An Oregon woman was found guilty Monday afternoon of first degree murder in the killing of her husband Chris November of last year.
The trial, which began Nov. 19, featured testimony from witnesses stating that MacCallum had wanted her husband dead and ultimately carried through with the act by shooting him multiple times while he lay in a tent sleeping at an Applegate campground near the Oregon border.
Jurors one through 12, polled at the reading, each declared that the guilty verdict they delivered was their “true and final verdict.”
The charges included first degree murder, assault with a deadly weapon and inflicting corporal injury on a spouse, with enhancements on the charges that could bring a sentence of 50 years to life for MacCallum, depending on the outcome of the sentencing hearing scheduled for Feb. 20 at 8:30 a.m.
“I know this was not an easy case,” Judge Karen Dixon told the jury before closing the hearing Monday afternoon, thanking the 12-member panel which deliberated for one day.
Defense attorney William Duncan wrapped up the trial on Friday with closing statements.
“Right now you have an awesome, terrible duty,” Duncan said to the jury, describing the grave charges against his client and the jury’s responsibility for deciding her fate.
MacCallum exercised her right to not testify, and Duncan suggested that any testimony about his client’s statements should be viewed as the witnesses’ interpretations.
Following common threads from his cross examinations, Duncan argued that MacCallum, who had reported her husband Chris missing on Nov. 20, 2012, had described precisely the location where she, Chris and her half-sister, Amber Lubbers, had been camping the last time Chris was seen alive.
If MacCallum had wanted to hide or cover up a crime, Duncan said, she could have led detectives to any number of other locations.
“If you had committed a murder,” he said, “why would you point police to the exact location?”
In addition, Duncan detailed what he believed were a number of evidentiary oversights, such as the lack of cell phone location records of other potential suspects and a failure to perform DNA testing on a glove found at the scene where Chris MacCallum’s body was found.
Duncan also probed the testimony of two of the prosecution’s key witnesses, Jeremiah Hills and Amber Lubbers, both of whom alleged that MacCallum had expressed a desire to have her husband killed.
In particular, Duncan pointed out changing statements both witnesses made at various points leading up to the trial, including Hills’ initial lack of reference to MacCallum’s possible motives and Lubbers’ count of the shots MacCallum allegedly fired at her husband on Nov. 16, 2012.

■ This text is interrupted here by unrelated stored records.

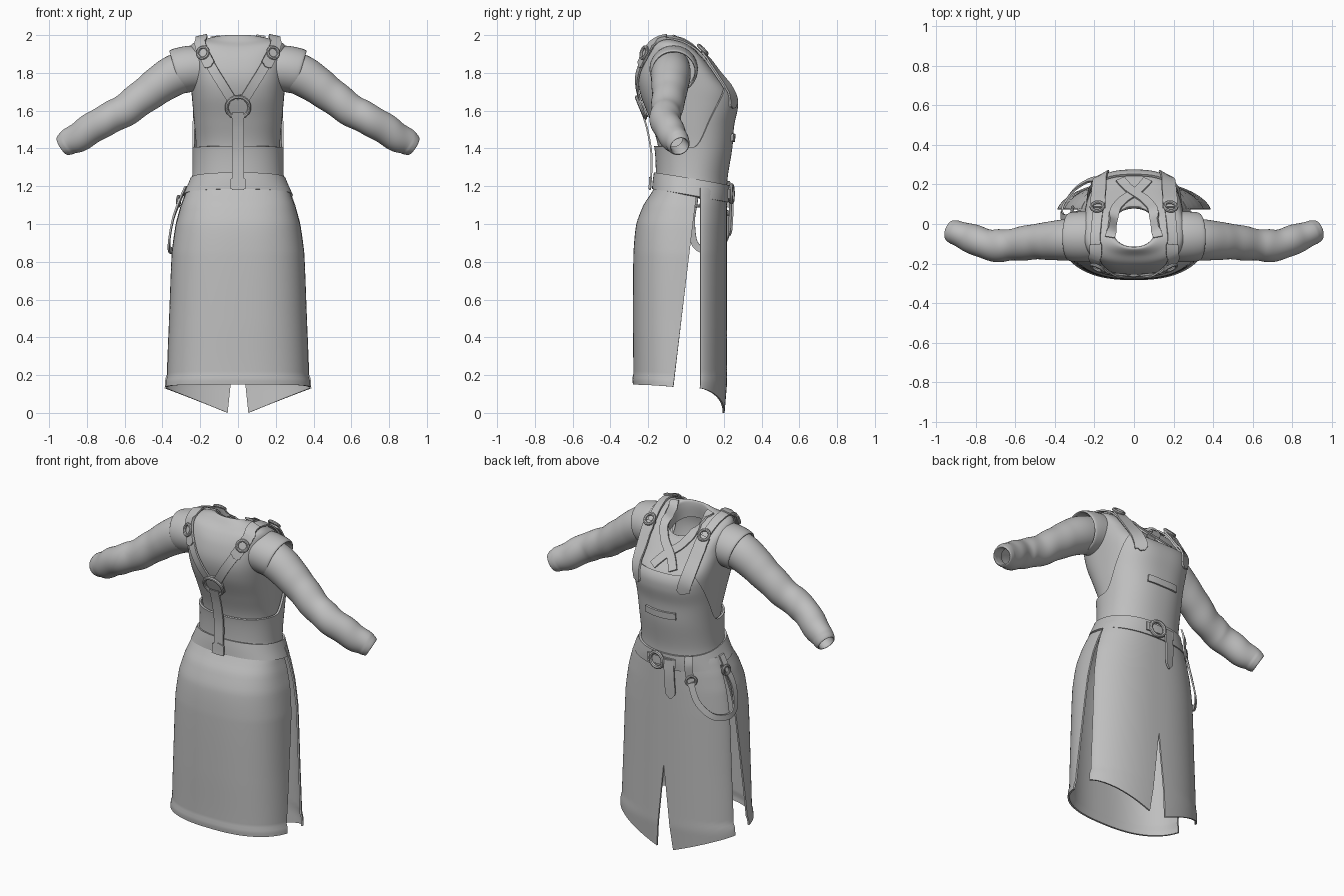
import bpy, math
from mathutils import Vector
from mathutils.bvhtree import BVHTree

if "Cube" in bpy.data.objects:
    bpy.data.objects.remove(bpy.data.objects["Cube"])

cloth = bpy.data.materials.new("grey cloth")
cloth.diffuse_color = (0.52, 0.52, 0.52, 1)
cloth.use_nodes = True
cloth.node_tree.nodes["Principled BSDF"].inputs["Base Color"].default_value = cloth.diffuse_color


def sample(rows, t):
    """Smooth (Catmull-Rom) interpolation through rows of numbers, t in 0..len-1."""
    n = len(rows) - 1
    i = min(max(int(t), 0), n - 1)
    f = t - i
    a, b, c, d = (rows[min(max(k, 0), n)] for k in (i - 1, i, i + 1, i + 2))
    return [0.5 * (2 * q + (r - p) * f + (2 * p - 5 * q + 4 * r - s) * f * f
                   + (3 * q - p - 3 * r + s) * f ** 3) for p, q, r, s in zip(a, b, c, d)]


def by_z(rows, z):
    """Sample rows whose first entry is a falling height."""
    z = min(max(z, rows[-1][0]), rows[0][0])
    for i in range(len(rows) - 1):
        if z >= rows[i + 1][0]:
            return sample(rows, i + (rows[i][0] - z) / (rows[i][0] - rows[i + 1][0]))


def spow(v, p):
    return math.copysign(abs(v) ** (2 / p), v)


def make(name, verts, faces, thick=0, mirror=False):
    me = bpy.data.meshes.new(name)
    me.from_pydata([tuple(v) for v in verts], [], faces)
    ob = bpy.data.objects.new(name, me)
    bpy.context.collection.objects.link(ob)
    me.materials.append(cloth)
    if mirror:
        ob.modifiers.new("mirror", 'MIRROR').merge_threshold = 0.0005
    if thick:
        m = ob.modifiers.new("thickness", 'SOLIDIFY')
        m.thickness, m.offset = thick, 0
    return ob


def grid(name, f, nu, nv, closed=False, **kw):
    """Surface f(u, v) with u, v in 0..1; closed wraps u."""
    w = nu if closed else nu + 1
    verts = [f(i / nu, j / nv) for j in range(nv + 1) for i in range(w)]
    faces = [(j * w + i, j * w + (i + 1) % w, (j + 1) * w + (i + 1) % w, (j + 1) * w + i)
             for j in range(nv) for i in range(nu)]
    make(name, verts, faces, **kw)
    return verts, faces


# Bodice rings: z back, z front, y back, y front, half width, squareness, shoulder lift
RINGS = [(1.20, 1.12, -.15, .20, .235, 2.2, 0), (1.28, 1.24, -.14, .20, .222, 2.2, 0),
         (1.42, 1.40, -.15, .225, .222, 2.3, 0), (1.55, 1.52, -.19, .235, .232, 2.5, 0),
         (1.68, 1.62, -.24, .255, .242, 2.7, 0), (1.78, 1.69, -.255, .245, .25, 2.8, .01),
         (1.87, 1.76, -.235, .185, .255, 2.7, .035), (1.93, 1.83, -.20, .125, .25, 2.6, .055),
         (1.965, 1.86, -.16, .10, .19, 2.3, .05), (2.0, 1.875, -.125, .088, .12, 2.2, .025),
         (1.97, 1.85, -.115, .078, .108, 2.2, .02), (1.90, 1.80, -.12, .08, .11, 2.2, 0)]


def ring_point(row, a, off=0):
    zb, zf, yb, yf, hw, p, lift = row
    sx, sy = spow(math.cos(a), p), spow(math.sin(a), p)
    k = (sy + 1) / 2
    v = Vector((hw * sx, yb + (yf - yb) * k, zb + (zf - zb) * k + lift * sx * sx))
    return v + Vector((sx, sy, 0)).normalized() * off


def torso(u, v):
    return ring_point(sample(RINGS, v * (len(RINGS) - 1)), u * math.tau)


tv, tf = grid("bodice", torso, 96, 66, closed=True)
tree = BVHTree.FromPolygons(tv, tf)


# Apron bib and waist sash, hugging the bodice
def bib(u, v):
    a = u * math.tau
    d = abs(math.degrees((a - math.pi / 2 + math.pi) % math.tau - math.pi))
    k = min(max((92 - d) / 56, 0), 1)
    top = 1.95 + 3.3 * k * k * (3 - 2 * k)
    return ring_point(sample(RINGS, 0.1 + (top - 0.1) * v), a, 0.014)


bv, bf = grid("apron_bib", bib, 96, 36, closed=True, thick=0.012)

# Tilted belt
BELT = [(1.185, 1.115, -.172, .218, .283, 2.3, 0), (1.23, 1.16, -.168, .222, .262, 2.3, 0),
        (1.272, 1.205, -.162, .222, .244, 2.3, 0)]
grid("belt", lambda u, v: ring_point(sample(BELT, v * 2), u * math.tau), 72, 6,
     closed=True, thick=0.016)

# Skirt: height, half width, depth at the back
SKIRT = [(1.22, .25, .15), (1.17, .272, .175), (1.10, .298, .22), (1.0, .325, .258),
         (.85, .346, .273), (.5, .36, .276), (.2, .372, .274), (.185, .379, .279), (.14, .383, .275)]


def back_panel(u, v):
    z = .15 + 1.07 * v
    _, hw, yb = by_z(SKIRT, z)
    ye = -.085 + .12 * z
    a = math.asin(math.copysign((abs(ye) / yb) ** 1.25, ye))
    t = a - u * (math.pi + 2 * a)
    return Vector((hw * spow(math.cos(t), 2.5), yb * spow(math.sin(t), 2.5), z - .012 * abs(2 * u - 1) ** 3))


def front_panel(u, v):
    u = math.sin(u * math.pi / 2)
    z0 = .13 * u
    z = z0 + (1.19 - z0) * v
    hw = by_z(SKIRT, z)[1]
    xi = .055 * max(0, 1 - z / .52)
    x = xi + u * (hw - xi)
    y = .075 + .137 * max(0, 1 - (x / hw) ** 2.5) ** .7
    return Vector((x, y - .012 * max(0, 1 - z / .15), z))


grid("skirt_back_panel", back_panel, 72, 60, thick=0.01)
grid("skirt_front_panel", front_panel, 36, 60, thick=0.01, mirror=True)


# Tubes for sleeves: x, y, z, radius sideways, radius upright
def tube(name, rows, nv, wrinkle=0):
    n = len(rows) - 1

    def f(u, v):
        t = v * n
        x, y, z, ra, rb = sample(rows, t)
        e = min(t, n - 2.05)
        d = Vector(sample(rows, e + .05)[:3]) - Vector(sample(rows, e - .05 if e > .05 else 0)[:3])
        d.normalize()
        s = Vector((0, 0, 1)).cross(d).normalized()
        up = d.cross(s)
        a = u * math.tau
        w = 1 + wrinkle * math.sin(x * 48 + 1.6 * math.sin(a)) * min(max((x - .42) * 5, 0), 1) * (x < .9)
        return Vector((x, y, z)) + s * (ra * w * math.cos(a)) + up * (rb * w * math.sin(a))
    grid(name, f, 40, nv, closed=True, mirror=True)


tube("sleeve", [(.22, -.08, 1.83, .10, .105), (.33, -.08, 1.79, .105, .108), (.42, -.085, 1.735, .098, .10),
                (.5, -.09, 1.675, .09, .092), (.62, -.105, 1.59, .082, .086), (.72, -.108, 1.54, .08, .083),
                (.82, -.075, 1.475, .073, .08), (.885, -.05, 1.44, .066, .072), (.925, -.035, 1.415, .056, .058),
                (.922, -.037, 1.417, .045, .046), (.86, -.06, 1.45, .045, .046)], 80, .035)
tube("shoulder_cap", [(.2, -.065, 1.825, .125, .12), (.25, -.065, 1.822, .128, .122), (.295, -.065, 1.814, .127, .122),
                      (.325, -.065, 1.806, .122, .119), (.326, -.065, 1.805, .112, .109),
                      (.27, -.065, 1.81, .11, .105)], 30)


# Straps: flat bands along a path, optionally laid onto the bodice
def strap(name, pts, width, off=0.012, snap=True, tip=False, mirror=False, n=28, thick=0.01):
    path = [Vector(sample(pts, i / n * (len(pts) - 1))) for i in range(n + 1)]
    norms = []
    for i, p in enumerate(path):
        nrm = Vector((p.x, p.y, 0)).normalized()
        if snap:
            loc, nn, _, _ = tree.find_nearest(p)
            nrm = nn if nn.dot(loc - Vector((0, 0, 1.55))) > 0 else -nn
            path[i] = loc + nrm * off
        norms.append(nrm)
    verts = []
    for i, p in enumerate(path):
        d = (path[min(i + 1, n)] - path[max(i - 1, 0)]).normalized()
        s = norms[i].cross(d).normalized()
        h = width / 2 * (min(1, .08 + (n - i) / n * 6) if tip else 1)
        k = norms[i] * (thick / 2)
        verts += [p + s * h + k, p - s * h + k, p - s * h - k, p + s * h - k]
    faces = [(4 * i + j, 4 * i + (j + 1) % 4, 4 * i + 4 + (j + 1) % 4, 4 * i + 4 + j)
             for i in range(n) for j in range(4)]
    make(name, verts, faces + [(3, 2, 1, 0), tuple(4 * n + j for j in range(4))], mirror=mirror)


def buckle(name, pos, r, minor, off=0.02, snap=True):
    p = Vector(pos)
    nrm = Vector((p.x, p.y, 0)).normalized()
    if snap:
        loc, nn, _, _ = tree.find_nearest(p)
        nrm = nn if nn.dot(loc - Vector((0, 0, 1.55))) > 0 else -nn
        p = loc + nrm * off
    bpy.ops.mesh.primitive_torus_add(location=p, rotation=nrm.to_track_quat('Z', 'Y').to_euler(),
                                     major_radius=r, minor_radius=minor, major_segments=32, minor_segments=8)
    ob = bpy.context.object
    ob.name = name
    ob.data.materials.append(cloth)


# Harness over the shoulders, meeting at a ring
strap("harness_strap", [(.165, .25, 1.66), (.175, .13, 1.82), (.18, .04, 1.89), (.185, -.06, 1.95),
                        (.185, -.15, 1.94), (.165, -.21, 1.88), (.09, -.26, 1.75), (.025, -.23, 1.65)],
      .05, mirror=True, n=48)
strap("chest_tab", [(.18, .06, 1.89), (.175, .14, 1.81), (.165, .25, 1.67), (.16, .26, 1.61)], .075,
      off=.024, tip=True, mirror=True)
strap("shoulder_tab", [(.185, -.1, 1.95), (.18, -.17, 1.92), (.155, -.22, 1.86), (.14, -.235, 1.83)], .062,
      off=.02, tip=True, mirror=True)
for s in (-1, 1):
    buckle("shoulder_buckle", (s * .175, -.2, 1.9), .031, .009, .03)
    buckle("chest_buckle", (s * .18, .055, 1.89), .031, .009, .034)
buckle("harness_ring", (0, -.23, 1.62), .06, .01, .02)
strap("ring_plate", [(0, -.23, 1.685), (0, -.23, 1.64), (0, -.22, 1.56)], .12, off=.008, tip=True)
strap("harness_tail", [(0, -.232, 1.59), (0, -.205, 1.5), (0, -.184, 1.38), (0, -.184, 1.26), (0, -.19, 1.18)],
      .062, snap=False)
strap("tail_tip", [(0, -.194, 1.185), (0, -.192, 1.21), (0, -.19, 1.25)], .078, snap=False, tip=True)

# Crossed collar and chest pocket
for s in (-1, 1):
    strap("collar_fold", [(s * .12, -.07, 1.98), (s * .11, .03, 1.92), (s * .06, .11, 1.84),
                          (-s * .02, .17, 1.78), (-s * .07, .22, 1.72)], .05, off=.006 + .002 * s)
strap("pocket_lip", [(-.1, .24, 1.46), (0, .25, 1.455), (.1, .24, 1.46)], .04, off=.024, thick=.014)

# Belt fittings
buckle("belt_buckle", (.03, .242, 1.16), .045, .011, snap=False)
strap("belt_plate", [(.1, .228, 1.16), (.03, .234, 1.16), (-.09, .23, 1.16)], .05, snap=False)
strap("belt_tail", [(-.05, .238, 1.18), (-.055, .24, 1.08), (-.06, .232, .94)], .06, snap=False, tip=True)
strap("belt_keeper", [(-.17, .215, 1.225), (-.175, .228, 1.17), (-.18, .218, 1.09)], .045, snap=False)
buckle("keeper_ring", (-.19, .222, 1.08), .028, .008, snap=False)
buckle("side_ring", (-.315, .06, 1.12), .026, .008, snap=False)
strap("hanging_loop", [(-.19, .225, 1.07), (-.23, .22, .96), (-.30, .175, .875), (-.355, .1, .86),
                       (-.365, .045, .9), (-.345, .03, 1.02), (-.31, .045, 1.12), (-.275, .05, 1.2)],
      .035, snap=False, n=40)

# Bake modifiers, fix normals and smooth
bpy.ops.object.select_all(action='SELECT')
bpy.context.view_layer.objects.active = bpy.context.selected_objects[0]
bpy.ops.object.convert(target='MESH')
bpy.ops.object.mode_set(mode='EDIT')
bpy.ops.mesh.select_all(action='SELECT')
bpy.ops.mesh.normals_make_consistent(inside=False)
bpy.ops.object.mode_set(mode='OBJECT')
bpy.ops.object.shade_smooth_by_angle(angle=math.radians(40))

“Her story changed tremendously” from her arrest to the preliminary hearing to the trial, Duncan said of Lubbers’ testimony, explaining that he felt her memory had appeared to get better with time.
Page 2 of 2 - In closing, Duncan told the jury, “If you say guilty, you must be able to sleep well.”
After Duncan’s statement, prosecutor Joe Allison was allowed time for a rebuttal, followed by the jury entering deliberations, which continue today.
Assistant District Attorney Joe Allison spent the better part of Thursday, Dec. 12, laying out the prosecution's closing arguments.
Allison reviewed for the jury the weeks of testimony presented by the prosecution's witnesses but also included analysis that Allison felt was relevant for the jury to consider.
Among the focal points was the ability of Chris MacCallum to fend off attackers due to his martial arts training. Allison rejected the idea that someone else could have killed Chris MacCallum because he believed it would require wrestling the gun away from a martial arts master.
"Who else in the cast of characters didn't kill Christopher MacCallum?" Allison said, ultimately laying blame on Patricia MacCallum, who admitted to investigators that she had bought a gun that detectives considered consistent with bullets found at the scene.
Allison led the jury through a thorough review of the testimony offered by MacCallum's half-sister, Amber Lubbers, who accepted an immunity agreement in exchange for testimony that MacCallum had revealed a desire for her husband to be gone and that she had witnessed MacCallum commit the crime.
Allison touched on the immunity agreement in his argument, stating that he believed Lubbers had no reason to lie in her testimony because of her immunity to prosecution, as well as her close relationship with the defendant.
To provide a foundation for the idea that there was tension between Patricia and Chris MacCallum in the months leading to the murder, Allison read text message conversations and dating website logs to the jury, building on the idea that she wanted the victim out of the way to pursue her freedom.
Saying that it was believed Patricia MacCallum killed her husband out of consideration for “money, kids and insurance,” Allison argued that Chris MacCallum was murdered, in part, out of a desire to collect Social Security money to raise his children without his interference.
“(Chris' former fiancée) Samantha Adams said Chris would take a bullet for his kids,” Allison said in closing. “The people submit that that is exactly what happened.”